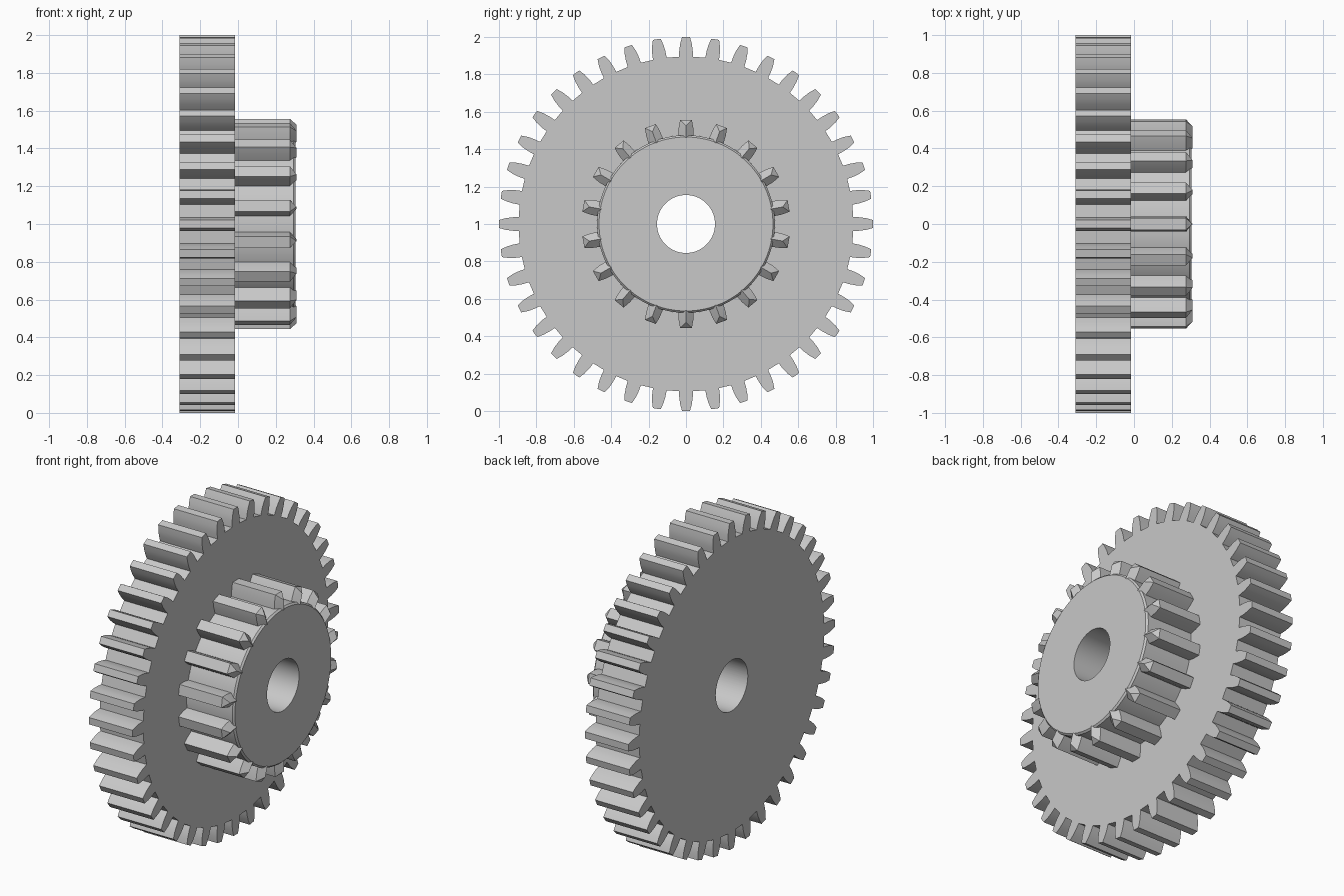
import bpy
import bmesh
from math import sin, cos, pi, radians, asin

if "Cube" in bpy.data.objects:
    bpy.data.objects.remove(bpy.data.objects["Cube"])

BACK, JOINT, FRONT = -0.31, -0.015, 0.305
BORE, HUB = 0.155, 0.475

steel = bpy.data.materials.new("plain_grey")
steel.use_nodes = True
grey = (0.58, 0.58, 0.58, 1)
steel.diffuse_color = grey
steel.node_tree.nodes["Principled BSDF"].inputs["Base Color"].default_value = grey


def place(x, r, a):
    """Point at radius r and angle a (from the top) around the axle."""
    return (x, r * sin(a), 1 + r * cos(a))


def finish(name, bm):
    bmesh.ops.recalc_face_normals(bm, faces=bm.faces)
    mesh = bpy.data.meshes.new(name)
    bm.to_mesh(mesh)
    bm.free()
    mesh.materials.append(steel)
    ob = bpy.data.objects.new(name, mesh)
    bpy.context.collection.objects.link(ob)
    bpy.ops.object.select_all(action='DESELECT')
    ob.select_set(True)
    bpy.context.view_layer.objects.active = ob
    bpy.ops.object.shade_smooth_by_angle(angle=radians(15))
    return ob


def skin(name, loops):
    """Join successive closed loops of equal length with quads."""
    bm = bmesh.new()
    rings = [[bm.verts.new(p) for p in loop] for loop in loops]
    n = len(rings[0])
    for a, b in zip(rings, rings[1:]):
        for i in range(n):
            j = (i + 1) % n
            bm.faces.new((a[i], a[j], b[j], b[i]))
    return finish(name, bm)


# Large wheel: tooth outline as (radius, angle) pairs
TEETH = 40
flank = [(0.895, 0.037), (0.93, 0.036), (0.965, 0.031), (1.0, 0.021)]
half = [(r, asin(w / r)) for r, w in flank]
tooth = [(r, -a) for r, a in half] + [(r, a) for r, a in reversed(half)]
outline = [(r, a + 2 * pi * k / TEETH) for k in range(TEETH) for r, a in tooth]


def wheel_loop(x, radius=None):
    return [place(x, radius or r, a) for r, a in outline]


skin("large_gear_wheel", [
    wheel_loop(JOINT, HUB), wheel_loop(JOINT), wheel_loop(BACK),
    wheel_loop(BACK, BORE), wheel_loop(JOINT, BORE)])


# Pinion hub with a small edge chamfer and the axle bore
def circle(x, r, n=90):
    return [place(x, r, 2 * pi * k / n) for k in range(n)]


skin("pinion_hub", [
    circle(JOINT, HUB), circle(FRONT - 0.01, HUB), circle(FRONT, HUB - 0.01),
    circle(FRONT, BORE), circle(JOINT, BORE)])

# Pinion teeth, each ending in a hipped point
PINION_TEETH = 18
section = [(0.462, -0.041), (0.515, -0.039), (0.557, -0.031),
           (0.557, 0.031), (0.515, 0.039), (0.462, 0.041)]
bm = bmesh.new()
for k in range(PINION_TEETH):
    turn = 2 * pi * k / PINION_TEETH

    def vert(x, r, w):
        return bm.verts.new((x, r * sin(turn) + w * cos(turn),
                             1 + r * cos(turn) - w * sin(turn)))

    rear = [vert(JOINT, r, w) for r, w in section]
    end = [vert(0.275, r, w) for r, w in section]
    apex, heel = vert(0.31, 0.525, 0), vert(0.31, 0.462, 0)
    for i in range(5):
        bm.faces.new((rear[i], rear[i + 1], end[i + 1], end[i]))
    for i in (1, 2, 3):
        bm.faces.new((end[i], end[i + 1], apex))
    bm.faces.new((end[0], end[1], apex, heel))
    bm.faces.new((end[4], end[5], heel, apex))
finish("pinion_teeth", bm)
◆ ◆ ◆ ◆ ◆
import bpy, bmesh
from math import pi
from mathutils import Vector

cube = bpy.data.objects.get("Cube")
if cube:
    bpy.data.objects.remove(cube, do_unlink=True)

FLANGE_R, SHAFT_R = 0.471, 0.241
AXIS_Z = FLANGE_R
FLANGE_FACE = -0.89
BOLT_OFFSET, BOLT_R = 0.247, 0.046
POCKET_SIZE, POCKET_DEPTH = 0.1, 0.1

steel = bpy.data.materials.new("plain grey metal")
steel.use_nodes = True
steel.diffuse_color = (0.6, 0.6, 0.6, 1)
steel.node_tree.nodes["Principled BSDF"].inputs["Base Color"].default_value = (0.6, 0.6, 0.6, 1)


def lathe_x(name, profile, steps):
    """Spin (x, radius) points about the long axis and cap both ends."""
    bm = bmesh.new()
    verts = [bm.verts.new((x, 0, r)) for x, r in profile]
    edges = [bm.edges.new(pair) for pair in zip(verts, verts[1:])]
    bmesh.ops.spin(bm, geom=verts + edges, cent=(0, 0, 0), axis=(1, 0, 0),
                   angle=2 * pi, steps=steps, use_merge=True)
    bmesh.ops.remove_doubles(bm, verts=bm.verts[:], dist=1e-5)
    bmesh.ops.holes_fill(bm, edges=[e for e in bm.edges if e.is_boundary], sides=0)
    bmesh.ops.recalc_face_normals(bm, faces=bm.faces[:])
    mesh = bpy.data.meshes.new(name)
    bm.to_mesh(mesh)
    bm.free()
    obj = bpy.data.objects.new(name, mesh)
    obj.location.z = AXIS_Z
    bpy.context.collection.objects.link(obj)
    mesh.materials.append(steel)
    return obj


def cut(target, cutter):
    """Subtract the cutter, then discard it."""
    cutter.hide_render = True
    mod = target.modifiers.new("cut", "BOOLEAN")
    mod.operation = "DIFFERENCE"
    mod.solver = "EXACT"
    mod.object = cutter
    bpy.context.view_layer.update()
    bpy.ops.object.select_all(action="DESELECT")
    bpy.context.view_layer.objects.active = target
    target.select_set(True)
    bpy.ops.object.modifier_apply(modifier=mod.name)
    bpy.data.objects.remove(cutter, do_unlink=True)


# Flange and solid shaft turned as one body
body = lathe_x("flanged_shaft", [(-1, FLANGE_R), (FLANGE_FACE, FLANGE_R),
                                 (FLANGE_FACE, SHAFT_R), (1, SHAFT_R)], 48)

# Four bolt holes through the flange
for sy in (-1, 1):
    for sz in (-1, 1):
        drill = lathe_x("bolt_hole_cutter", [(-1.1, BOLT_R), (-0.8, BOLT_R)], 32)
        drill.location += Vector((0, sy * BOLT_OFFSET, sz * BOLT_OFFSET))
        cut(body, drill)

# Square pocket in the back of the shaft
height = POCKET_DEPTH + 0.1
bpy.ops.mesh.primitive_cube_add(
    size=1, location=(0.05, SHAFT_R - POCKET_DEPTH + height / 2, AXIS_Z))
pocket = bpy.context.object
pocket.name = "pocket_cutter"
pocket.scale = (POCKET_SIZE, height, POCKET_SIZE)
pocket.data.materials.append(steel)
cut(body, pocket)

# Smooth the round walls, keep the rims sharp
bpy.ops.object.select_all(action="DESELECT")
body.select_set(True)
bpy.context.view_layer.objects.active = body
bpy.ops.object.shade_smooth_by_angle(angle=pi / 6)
◆ ◆ ◆ ◆ ◆
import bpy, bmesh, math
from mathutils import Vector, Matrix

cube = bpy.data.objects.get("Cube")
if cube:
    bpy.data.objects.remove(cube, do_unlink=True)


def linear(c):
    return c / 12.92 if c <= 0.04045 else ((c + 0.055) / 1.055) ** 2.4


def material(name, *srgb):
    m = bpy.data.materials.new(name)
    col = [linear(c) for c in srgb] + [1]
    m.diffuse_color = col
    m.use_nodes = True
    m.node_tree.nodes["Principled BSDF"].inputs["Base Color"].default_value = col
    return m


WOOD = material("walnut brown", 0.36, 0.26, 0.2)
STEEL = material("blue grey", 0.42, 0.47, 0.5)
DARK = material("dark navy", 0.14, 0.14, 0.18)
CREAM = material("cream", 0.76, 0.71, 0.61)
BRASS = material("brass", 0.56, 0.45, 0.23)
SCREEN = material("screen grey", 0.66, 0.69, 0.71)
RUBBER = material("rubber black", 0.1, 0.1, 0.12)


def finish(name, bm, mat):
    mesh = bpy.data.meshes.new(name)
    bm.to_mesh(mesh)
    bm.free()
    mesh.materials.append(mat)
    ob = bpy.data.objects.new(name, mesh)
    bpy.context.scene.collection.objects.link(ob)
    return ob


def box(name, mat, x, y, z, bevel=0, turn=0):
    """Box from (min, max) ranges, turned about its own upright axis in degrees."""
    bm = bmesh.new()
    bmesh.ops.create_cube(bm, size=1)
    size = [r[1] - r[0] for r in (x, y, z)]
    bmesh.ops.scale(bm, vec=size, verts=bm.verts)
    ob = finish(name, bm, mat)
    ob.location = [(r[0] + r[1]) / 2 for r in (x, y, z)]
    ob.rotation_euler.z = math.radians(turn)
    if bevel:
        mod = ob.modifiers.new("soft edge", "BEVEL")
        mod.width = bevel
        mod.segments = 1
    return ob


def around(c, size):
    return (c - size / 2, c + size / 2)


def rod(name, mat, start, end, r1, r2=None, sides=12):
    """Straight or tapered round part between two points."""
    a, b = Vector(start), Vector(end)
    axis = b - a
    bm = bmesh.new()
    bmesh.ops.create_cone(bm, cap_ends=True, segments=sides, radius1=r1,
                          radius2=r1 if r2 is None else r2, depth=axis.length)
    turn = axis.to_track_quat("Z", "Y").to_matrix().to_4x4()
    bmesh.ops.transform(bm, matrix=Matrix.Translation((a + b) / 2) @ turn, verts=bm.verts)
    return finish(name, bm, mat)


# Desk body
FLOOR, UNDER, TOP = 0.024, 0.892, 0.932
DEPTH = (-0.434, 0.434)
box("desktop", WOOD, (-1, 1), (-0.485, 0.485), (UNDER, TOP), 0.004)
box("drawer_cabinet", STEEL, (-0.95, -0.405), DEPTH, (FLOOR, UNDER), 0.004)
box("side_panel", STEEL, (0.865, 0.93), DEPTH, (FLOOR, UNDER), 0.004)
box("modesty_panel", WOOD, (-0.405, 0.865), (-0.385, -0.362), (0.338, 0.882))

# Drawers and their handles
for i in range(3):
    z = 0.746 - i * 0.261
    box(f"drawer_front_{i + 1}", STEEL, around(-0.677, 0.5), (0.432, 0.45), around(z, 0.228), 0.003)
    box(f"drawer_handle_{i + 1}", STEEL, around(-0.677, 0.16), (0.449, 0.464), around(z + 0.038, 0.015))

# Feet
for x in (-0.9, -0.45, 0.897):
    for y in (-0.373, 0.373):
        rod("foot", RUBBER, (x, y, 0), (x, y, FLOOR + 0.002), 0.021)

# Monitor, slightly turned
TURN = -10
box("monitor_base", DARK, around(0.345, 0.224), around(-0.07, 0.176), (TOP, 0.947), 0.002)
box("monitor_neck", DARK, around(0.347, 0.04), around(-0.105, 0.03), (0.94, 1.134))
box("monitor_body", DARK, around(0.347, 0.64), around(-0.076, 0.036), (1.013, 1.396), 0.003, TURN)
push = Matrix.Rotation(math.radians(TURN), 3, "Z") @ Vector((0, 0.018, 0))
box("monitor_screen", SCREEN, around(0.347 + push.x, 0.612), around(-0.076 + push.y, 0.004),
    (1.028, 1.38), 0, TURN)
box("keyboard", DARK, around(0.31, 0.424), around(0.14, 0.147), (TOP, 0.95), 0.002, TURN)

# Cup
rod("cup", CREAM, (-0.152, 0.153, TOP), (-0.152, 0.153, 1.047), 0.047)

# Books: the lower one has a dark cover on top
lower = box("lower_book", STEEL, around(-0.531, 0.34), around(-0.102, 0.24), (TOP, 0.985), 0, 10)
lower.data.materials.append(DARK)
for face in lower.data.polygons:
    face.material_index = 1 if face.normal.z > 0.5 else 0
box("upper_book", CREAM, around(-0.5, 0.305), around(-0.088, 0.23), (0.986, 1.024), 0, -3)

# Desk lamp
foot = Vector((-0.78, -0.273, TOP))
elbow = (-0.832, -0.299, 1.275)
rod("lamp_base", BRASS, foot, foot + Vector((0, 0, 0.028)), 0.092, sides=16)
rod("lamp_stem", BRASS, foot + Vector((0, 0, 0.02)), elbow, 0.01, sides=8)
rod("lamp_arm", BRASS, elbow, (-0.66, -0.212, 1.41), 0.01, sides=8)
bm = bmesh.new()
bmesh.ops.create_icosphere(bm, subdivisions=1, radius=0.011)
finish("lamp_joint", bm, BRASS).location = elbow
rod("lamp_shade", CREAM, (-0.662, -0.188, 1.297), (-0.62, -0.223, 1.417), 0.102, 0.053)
◆ ◆ ◆ ◆ ◆
## Work instructions
Search term "tooth": return each line of the data that contains it.

## Exercise answer
# Large wheel: tooth outline as (radius, angle) pairs
tooth = [(r, -a) for r, a in half] + [(r, a) for r, a in reversed(half)]
outline = [(r, a + 2 * pi * k / TEETH) for k in range(TEETH) for r, a in tooth]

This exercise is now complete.